» **Assigned task**: Output the material exactly, keeping every line intact.

» **Data provided**:
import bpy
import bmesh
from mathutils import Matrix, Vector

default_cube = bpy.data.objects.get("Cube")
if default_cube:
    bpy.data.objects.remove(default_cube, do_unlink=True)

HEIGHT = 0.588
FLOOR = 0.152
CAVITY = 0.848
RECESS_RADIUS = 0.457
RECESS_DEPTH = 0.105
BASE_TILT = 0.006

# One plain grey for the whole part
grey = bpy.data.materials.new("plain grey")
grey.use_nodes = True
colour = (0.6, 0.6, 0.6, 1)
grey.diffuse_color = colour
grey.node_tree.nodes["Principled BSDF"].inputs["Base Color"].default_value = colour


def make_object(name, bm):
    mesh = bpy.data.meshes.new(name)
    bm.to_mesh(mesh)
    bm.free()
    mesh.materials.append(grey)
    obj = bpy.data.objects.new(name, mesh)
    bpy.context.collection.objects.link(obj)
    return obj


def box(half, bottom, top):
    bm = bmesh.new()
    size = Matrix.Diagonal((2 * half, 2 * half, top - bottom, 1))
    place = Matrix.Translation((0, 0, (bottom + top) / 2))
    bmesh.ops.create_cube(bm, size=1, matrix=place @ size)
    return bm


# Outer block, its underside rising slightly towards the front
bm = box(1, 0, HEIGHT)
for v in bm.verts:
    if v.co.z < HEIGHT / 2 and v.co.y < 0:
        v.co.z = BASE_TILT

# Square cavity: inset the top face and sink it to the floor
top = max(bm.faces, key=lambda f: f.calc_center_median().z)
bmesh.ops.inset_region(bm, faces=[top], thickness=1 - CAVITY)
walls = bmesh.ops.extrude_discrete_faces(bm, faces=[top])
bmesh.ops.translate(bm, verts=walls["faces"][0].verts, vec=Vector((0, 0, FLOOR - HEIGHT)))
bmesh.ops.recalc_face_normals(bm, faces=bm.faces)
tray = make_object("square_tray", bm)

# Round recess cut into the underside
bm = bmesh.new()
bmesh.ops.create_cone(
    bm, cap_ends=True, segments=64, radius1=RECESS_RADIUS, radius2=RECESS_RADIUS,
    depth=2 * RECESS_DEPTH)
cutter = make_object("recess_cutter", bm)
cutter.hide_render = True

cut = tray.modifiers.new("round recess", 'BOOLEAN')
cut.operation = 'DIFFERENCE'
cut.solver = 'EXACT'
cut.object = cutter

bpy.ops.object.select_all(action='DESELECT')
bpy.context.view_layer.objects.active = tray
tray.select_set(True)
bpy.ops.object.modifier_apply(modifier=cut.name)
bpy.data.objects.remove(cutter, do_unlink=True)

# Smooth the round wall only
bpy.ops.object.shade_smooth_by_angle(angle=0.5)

» **Output of the task**:
import bpy
import bmesh
from mathutils import Matrix, Vector

default_cube = bpy.data.objects.get("Cube")
if default_cube:
    bpy.data.objects.remove(default_cube, do_unlink=True)

HEIGHT = 0.588
FLOOR = 0.152
CAVITY = 0.848
RECESS_RADIUS = 0.457
RECESS_DEPTH = 0.105
BASE_TILT = 0.006

# One plain grey for the whole part
grey = bpy.data.materials.new("plain grey")
grey.use_nodes = True
colour = (0.6, 0.6, 0.6, 1)
grey.diffuse_color = colour
grey.node_tree.nodes["Principled BSDF"].inputs["Base Color"].default_value = colour


def make_object(name, bm):
    mesh = bpy.data.meshes.new(name)
    bm.to_mesh(mesh)
    bm.free()
    mesh.materials.append(grey)
    obj = bpy.data.objects.new(name, mesh)
    bpy.context.collection.objects.link(obj)
    return obj


def box(half, bottom, top):
    bm = bmesh.new()
    size = Matrix.Diagonal((2 * half, 2 * half, top - bottom, 1))
    place = Matrix.Translation((0, 0, (bottom + top) / 2))
    bmesh.ops.create_cube(bm, size=1, matrix=place @ size)
    return bm


# Outer block, its underside rising slightly towards the front
bm = box(1, 0, HEIGHT)
for v in bm.verts:
    if v.co.z < HEIGHT / 2 and v.co.y < 0:
        v.co.z = BASE_TILT

# Square cavity: inset the top face and sink it to the floor
top = max(bm.faces, key=lambda f: f.calc_center_median().z)
bmesh.ops.inset_region(bm, faces=[top], thickness=1 - CAVITY)
walls = bmesh.ops.extrude_discrete_faces(bm, faces=[top])
bmesh.ops.translate(bm, verts=walls["faces"][0].verts, vec=Vector((0, 0, FLOOR - HEIGHT)))
bmesh.ops.recalc_face_normals(bm, faces=bm.faces)
tray = make_object("square_tray", bm)

# Round recess cut into the underside
bm = bmesh.new()
bmesh.ops.create_cone(
    bm, cap_ends=True, segments=64, radius1=RECESS_RADIUS, radius2=RECESS_RADIUS,
    depth=2 * RECESS_DEPTH)
cutter = make_object("recess_cutter", bm)
cutter.hide_render = True

cut = tray.modifiers.new("round recess", 'BOOLEAN')
cut.operation = 'DIFFERENCE'
cut.solver = 'EXACT'
cut.object = cutter

bpy.ops.object.select_all(action='DESELECT')
bpy.context.view_layer.objects.active = tray
tray.select_set(True)
bpy.ops.object.modifier_apply(modifier=cut.name)
bpy.data.objects.remove(cutter, do_unlink=True)

# Smooth the round wall only
bpy.ops.object.shade_smooth_by_angle(angle=0.5)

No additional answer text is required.